(Rendered images with source text)
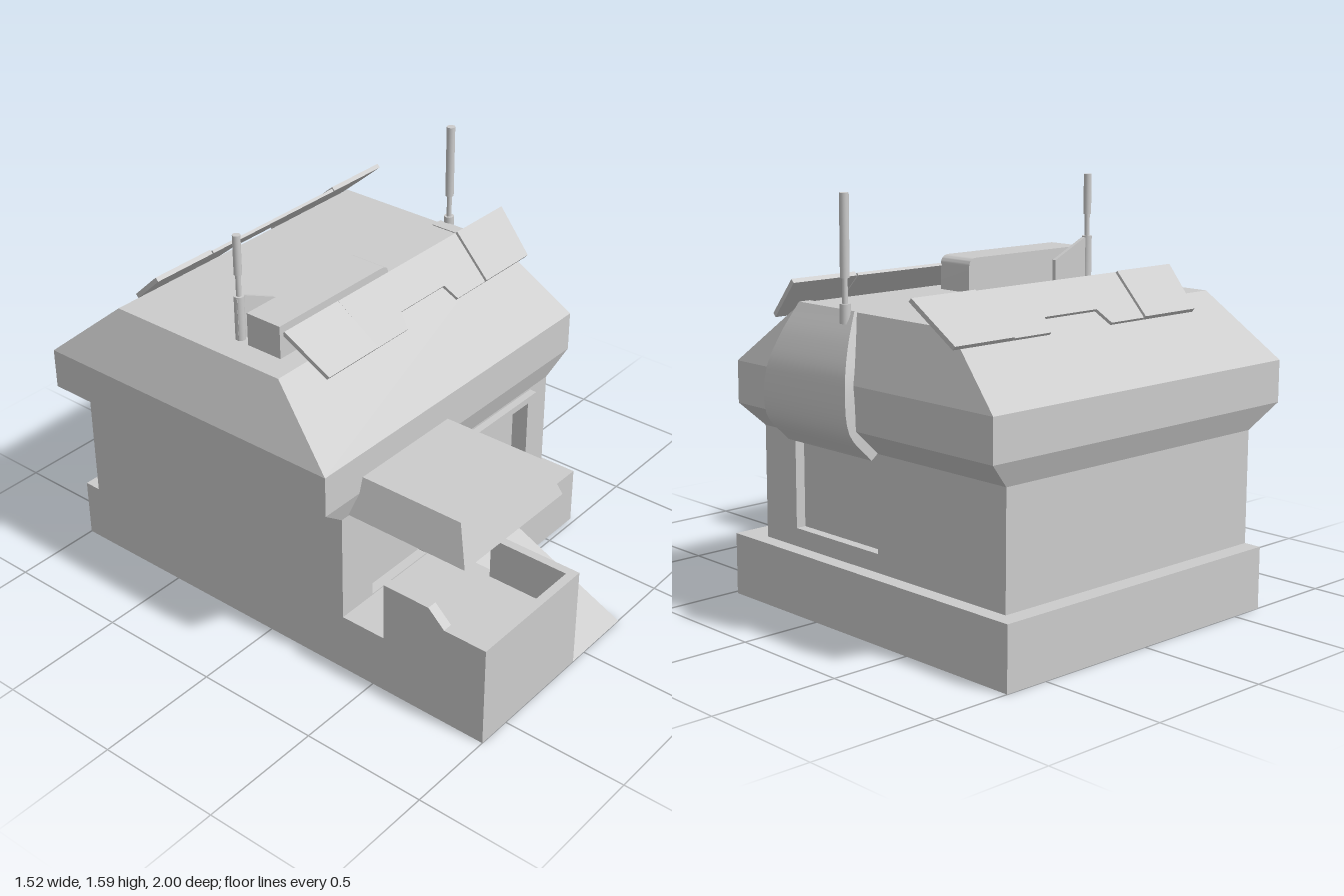
import * as THREE from 'three';
import { toCreasedNormals } from 'three/addons/utils/BufferGeometryUtils.js';

const mat = new THREE.MeshStandardMaterial({ color: 0xcccccc });
const flat = new THREE.MeshStandardMaterial({ color: 0xcccccc, flatShading: true });
const thin = new THREE.MeshStandardMaterial({ color: 0xcccccc, side: THREE.DoubleSide });

export function createModel() {
  const model = new THREE.Group();
  const add = (name, geometry, material = flat, parent = model) => {
    const mesh = new THREE.Mesh(geometry, material);
    mesh.name = name;
    parent.add(mesh);
    return mesh;
  };
  // Box given by its limits
  const box = (name, x0, x1, y0, y1, z0, z1) =>
    add(name, new THREE.BoxGeometry(x1 - x0, y1 - y0, z1 - z0))
      .position.set((x0 + x1) / 2, (y0 + y1) / 2, (z0 + z1) / 2);
  const rod = (name, r, x, y0, y1, z) =>
    add(name, new THREE.CylinderGeometry(r, r, y1 - y0, 16), mat).position.set(x, (y0 + y1) / 2, z);
  const poly = (pts) => new THREE.Shape(pts.map(([x, y]) => new THREE.Vector2(x, y)));
  const rect = (x0, x1, y0, y1) => poly([[x0, y0], [x1, y0], [x1, y1], [x0, y1]]);
  const extrude = (shape, depth) =>
    new THREE.ExtrudeGeometry(shape, { depth, bevelEnabled: false, curveSegments: 8 });
  // Solid through rectangular rings [y, x0, x1, z0, z1], bottom to top
  const loft = (levels) => {
    const rings = levels.map(([y, x0, x1, z0, z1, yIn = y]) =>
      [[x0, yIn, z1], [x1, y, z1], [x1, y, z0], [x0, yIn, z0]]);
    const pos = [];
    const quad = (a, b, c, d) => pos.push(...a, ...b, ...c, ...a, ...c, ...d);
    for (let i = 0; i < rings.length - 1; i++)
      for (let j = 0; j < 4; j++) {
        const k = (j + 1) % 4;
        quad(rings[i][j], rings[i][k], rings[i + 1][k], rings[i + 1][j]);
      }
    quad(...rings[0].slice().reverse());
    quad(...rings[rings.length - 1]);
    const g = new THREE.BufferGeometry();
    g.setAttribute('position', new THREE.Float32BufferAttribute(pos, 3));
    g.computeVertexNormals();
    return g;
  };
  // Thin upright or sloped quad
  const sheet = (name, a, b, c, d) => {
    const g = new THREE.BufferGeometry();
    g.setAttribute('position', new THREE.Float32BufferAttribute([...a, ...b, ...c, ...a, ...c, ...d], 3));
    g.computeVertexNormals();
    add(name, g, thin);
  };
  const skirt = (x0, z0, x1, z1) =>
    sheet('plinthSide', [x0, 0, z0], [x1, 0, z1], [x1, 0.24, z1], [x0, 0.24, z0]);

  // Plinth: open underneath, one floor for house and porch
  const floor = new THREE.ShapeGeometry(poly([
    [-0.64, 1], [-0.64, -0.48], [-0.64, -1], [-0.07, -1], [-0.07, -0.48], [0.68, -0.48], [0.68, 1]]));
  floor.rotateX(-Math.PI / 2).translate(0, 0.24, 0);
  add('floor', floor, thin);
  skirt(0.68, -1, -0.64, -1);
  skirt(0.68, 0.48, 0.68, -1);
  skirt(0.24, 0.48, 0.68, 0.48);
  skirt(-0.64, -1, -0.64, 1);
  skirt(-0.64, 1, -0.07, 1);
  skirt(-0.07, 1, -0.07, 0.48);

  // Ramp with its open side closed
  sheet('ramp', [-0.07, 0, 1], [0.24, 0, 1], [0.24, 0.24, 0.48], [-0.07, 0.24, 0.48]);
  sheet('rampSide', [0.24, 0, 1], [0.24, 0, 0.48], [0.24, 0.24, 0.48], [0.24, 0.24, 0.48]);

  // Porch parapets
  box('porchFrontWall', -0.6, -0.07, 0.24, 0.415, 0.965, 1);
  box('porchInnerWall', -0.105, -0.07, 0.24, 0.415, 0.63, 0.965);
  const side = extrude(poly([
    [-1, 0.24], [-0.55, 0.24], [-0.55, 0.48], [-0.75, 0.48], [-0.82, 0.415], [-1, 0.415]]), 0.04);
  add('porchOuterWall', side.rotateY(Math.PI / 2).translate(-0.64, 0, 0));

  // House body with recessed door and windows
  box('houseCore', -0.64, 0.58, 0.24, 0.69, -0.93, 0.32);
  const front = rect(-0.64, 0.62, 0.24, 0.69);
  front.holes.push(rect(-0.47, -0.145, 0.245, 0.66), rect(0.17, 0.455, 0.395, 0.64));
  add('frontWall', extrude(front, 0.04).translate(0, 0, 0.32));
  const right = rect(-0.32, 0.93, 0.24, 0.69);
  right.holes.push(rect(-0.18, 0.285, 0.31, 0.665));
  add('sideWall', extrude(right, 0.04).rotateY(Math.PI / 2).translate(0.58, 0, 0));
  const frame = rect(0.12, 0.51, 0.345, 0.667);
  frame.holes.push(rect(0.17, 0.455, 0.395, 0.64));
  add('windowFrame', extrude(frame, 0.03).translate(0, 0, 0.36));

  // Hipped roof with flared underside
  add('roof', loft([
    [0.675, -0.64, 0.62, -0.93, 0.36],
    [0.77, -0.76, 0.72, -0.97, 0.39],
    [0.93, -0.76, 0.72, -0.97, 0.39],
    [1.17, -0.665, 0.645, -0.69, 0.1]]));

  // Door canopy
  add('canopy', loft([
    [0.68, -0.605, -0.02, 0.36, 0.875],
    [0.83, -0.56, -0.07, 0.36, 0.82]]));

  // Curved cowl over the side window
  const v = (x, y, z) => new THREE.Vector3(x, y, z);
  const outer = new THREE.CatmullRomCurve3([
    v(0.65, 0.655, 0.18), v(0.75, 0.765, 0.18), v(0.757, 0.93, 0.168),
    v(0.715, 1.06, 0.135), v(0.655, 1.175, 0.1)]);
  const rows = outer.getPoints(20).map((p, i) =>
    [p.y, p.x - 0.05, p.x, -0.11 - p.z, p.z, p.y + 0.04 * Math.max(0, 1 - i / 6)]);
  add('sideCowl', toCreasedNormals(loft(rows), 0.6), mat);

  // Roof panels, one row on each slope
  const panels = [
    ['panelWing', [[-0.495, 0], [-0.225, 0], [-0.252, 0.22], [-0.542, 0.22]], 0.018],
    ['panelMiddle', [[-0.22, 0], [-0.05, 0], [-0.025, 0.068], [0.235, 0.068], [0.255, 0],
      [0.428, 0], [0.452, 0.22], [-0.246, 0.22]], 0.012],
    ['panelWing', [[0.433, 0], [0.705, 0], [0.748, 0.22], [0.458, 0.22]], 0.018]];
  for (const s of [1, -1]) {
    const row = new THREE.Group();
    row.name = s > 0 ? 'frontPanels' : 'backPanels';
    for (const [name, pts, depth] of panels) {
      const g = extrude(poly(pts), depth).rotateX(-0.85).translate(0, 1.115, 0.175);
      add(name, g, flat, row);
    }
    row.scale.z = s;
    row.position.z = s > 0 ? 0 : -0.59;
    model.add(row);
  }

  // Roof box with one rounded end
  const unit = rect(-0.56, 0.04, 1.16, 1.3);
  unit.curves.length = 0;
  unit.moveTo(-0.56, 1.16).lineTo(0.04, 1.16).lineTo(0.04, 1.265)
    .quadraticCurveTo(0.04, 1.3, 0, 1.3).lineTo(-0.56, 1.3).lineTo(-0.56, 1.16);
  add('roofUnit', toCreasedNormals(extrude(unit, 0.155).translate(0, 0, -0.138), 0.6), mat);

  // Aerials and the fin holding the short one
  add('aerialFin', extrude(poly([
    [-0.56, 1.16], [-0.36, 1.16], [-0.36, 1.265], [-0.52, 1.34], [-0.56, 1.34]]), 0.016).translate(0, 0, -0.198));
  rod('aerialBase', 0.019, -0.542, 1.16, 1.345, -0.19);
  rod('aerialStem', 0.01, -0.542, 1.34, 1.44, -0.19);
  rod('aerialTip', 0.015, -0.542, 1.43, 1.585, -0.19);
  rod('aerialBase', 0.02, 0.67, 1.13, 1.2, -0.178);
  rod('aerialStem', 0.01, 0.67, 1.15, 1.3, -0.178);
  rod('aerialTip', 0.017, 0.67, 1.29, 1.585, -0.178);

  return model;
}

### Exercise prompt
Go through the records above and copy every line with the word "floor".

### Answer to the exercise
  // Plinth: open underneath, one floor for house and porch
  const floor = new THREE.ShapeGeometry(poly([
  floor.rotateX(-Math.PI / 2).translate(0, 0.24, 0);
  add('floor', floor, thin);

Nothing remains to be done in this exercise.